=== Records to use ===

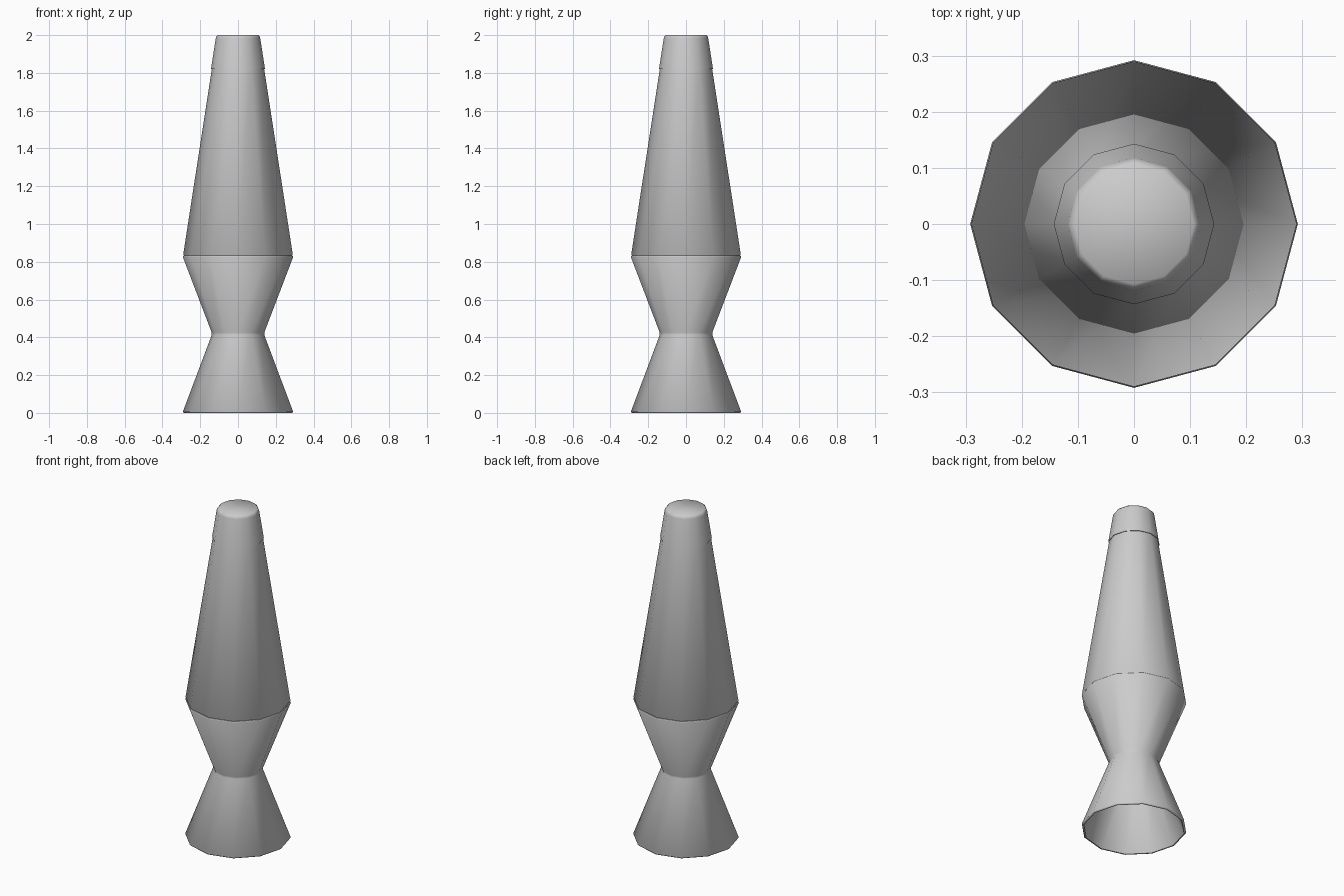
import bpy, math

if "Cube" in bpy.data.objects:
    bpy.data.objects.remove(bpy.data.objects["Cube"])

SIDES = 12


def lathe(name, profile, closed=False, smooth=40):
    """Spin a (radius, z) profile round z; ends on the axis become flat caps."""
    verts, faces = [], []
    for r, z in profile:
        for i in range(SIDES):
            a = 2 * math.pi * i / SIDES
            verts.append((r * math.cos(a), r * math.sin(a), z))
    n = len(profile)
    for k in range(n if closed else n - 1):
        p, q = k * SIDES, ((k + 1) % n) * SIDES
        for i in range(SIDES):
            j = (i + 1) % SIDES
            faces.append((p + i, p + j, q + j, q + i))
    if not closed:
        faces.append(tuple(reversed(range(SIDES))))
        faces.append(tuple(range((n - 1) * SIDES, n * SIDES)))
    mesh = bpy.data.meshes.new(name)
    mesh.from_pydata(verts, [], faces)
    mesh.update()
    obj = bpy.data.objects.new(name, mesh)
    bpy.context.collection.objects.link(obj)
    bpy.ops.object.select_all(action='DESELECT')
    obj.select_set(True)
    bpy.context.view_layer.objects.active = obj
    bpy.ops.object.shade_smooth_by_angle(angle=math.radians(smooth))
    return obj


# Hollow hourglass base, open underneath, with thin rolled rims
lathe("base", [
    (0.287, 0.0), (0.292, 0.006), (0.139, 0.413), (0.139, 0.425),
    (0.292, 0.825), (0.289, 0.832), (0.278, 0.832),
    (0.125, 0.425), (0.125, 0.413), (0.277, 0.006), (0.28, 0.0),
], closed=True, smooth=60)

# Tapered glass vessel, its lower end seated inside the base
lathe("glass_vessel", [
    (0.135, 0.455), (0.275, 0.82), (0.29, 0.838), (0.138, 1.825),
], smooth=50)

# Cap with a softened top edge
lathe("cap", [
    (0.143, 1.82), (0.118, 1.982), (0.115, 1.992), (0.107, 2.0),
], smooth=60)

===

What to work on =
For this exercise, retype the data above exactly and skip every image.

Solution for this exercise =
import bpy, math

if "Cube" in bpy.data.objects:
    bpy.data.objects.remove(bpy.data.objects["Cube"])

SIDES = 12


def lathe(name, profile, closed=False, smooth=40):
    """Spin a (radius, z) profile round z; ends on the axis become flat caps."""
    verts, faces = [], []
    for r, z in profile:
        for i in range(SIDES):
            a = 2 * math.pi * i / SIDES
            verts.append((r * math.cos(a), r * math.sin(a), z))
    n = len(profile)
    for k in range(n if closed else n - 1):
        p, q = k * SIDES, ((k + 1) % n) * SIDES
        for i in range(SIDES):
            j = (i + 1) % SIDES
            faces.append((p + i, p + j, q + j, q + i))
    if not closed:
        faces.append(tuple(reversed(range(SIDES))))
        faces.append(tuple(range((n - 1) * SIDES, n * SIDES)))
    mesh = bpy.data.meshes.new(name)
    mesh.from_pydata(verts, [], faces)
    mesh.update()
    obj = bpy.data.objects.new(name, mesh)
    bpy.context.collection.objects.link(obj)
    bpy.ops.object.select_all(action='DESELECT')
    obj.select_set(True)
    bpy.context.view_layer.objects.active = obj
    bpy.ops.object.shade_smooth_by_angle(angle=math.radians(smooth))
    return obj


# Hollow hourglass base, open underneath, with thin rolled rims
lathe("base", [
    (0.287, 0.0), (0.292, 0.006), (0.139, 0.413), (0.139, 0.425),
    (0.292, 0.825), (0.289, 0.832), (0.278, 0.832),
    (0.125, 0.425), (0.125, 0.413), (0.277, 0.006), (0.28, 0.0),
], closed=True, smooth=60)

# Tapered glass vessel, its lower end seated inside the base
lathe("glass_vessel", [
    (0.135, 0.455), (0.275, 0.82), (0.29, 0.838), (0.138, 1.825),
], smooth=50)

# Cap with a softened top edge
lathe("cap", [
    (0.143, 1.82), (0.118, 1.982), (0.115, 1.992), (0.107, 2.0),
], smooth=60)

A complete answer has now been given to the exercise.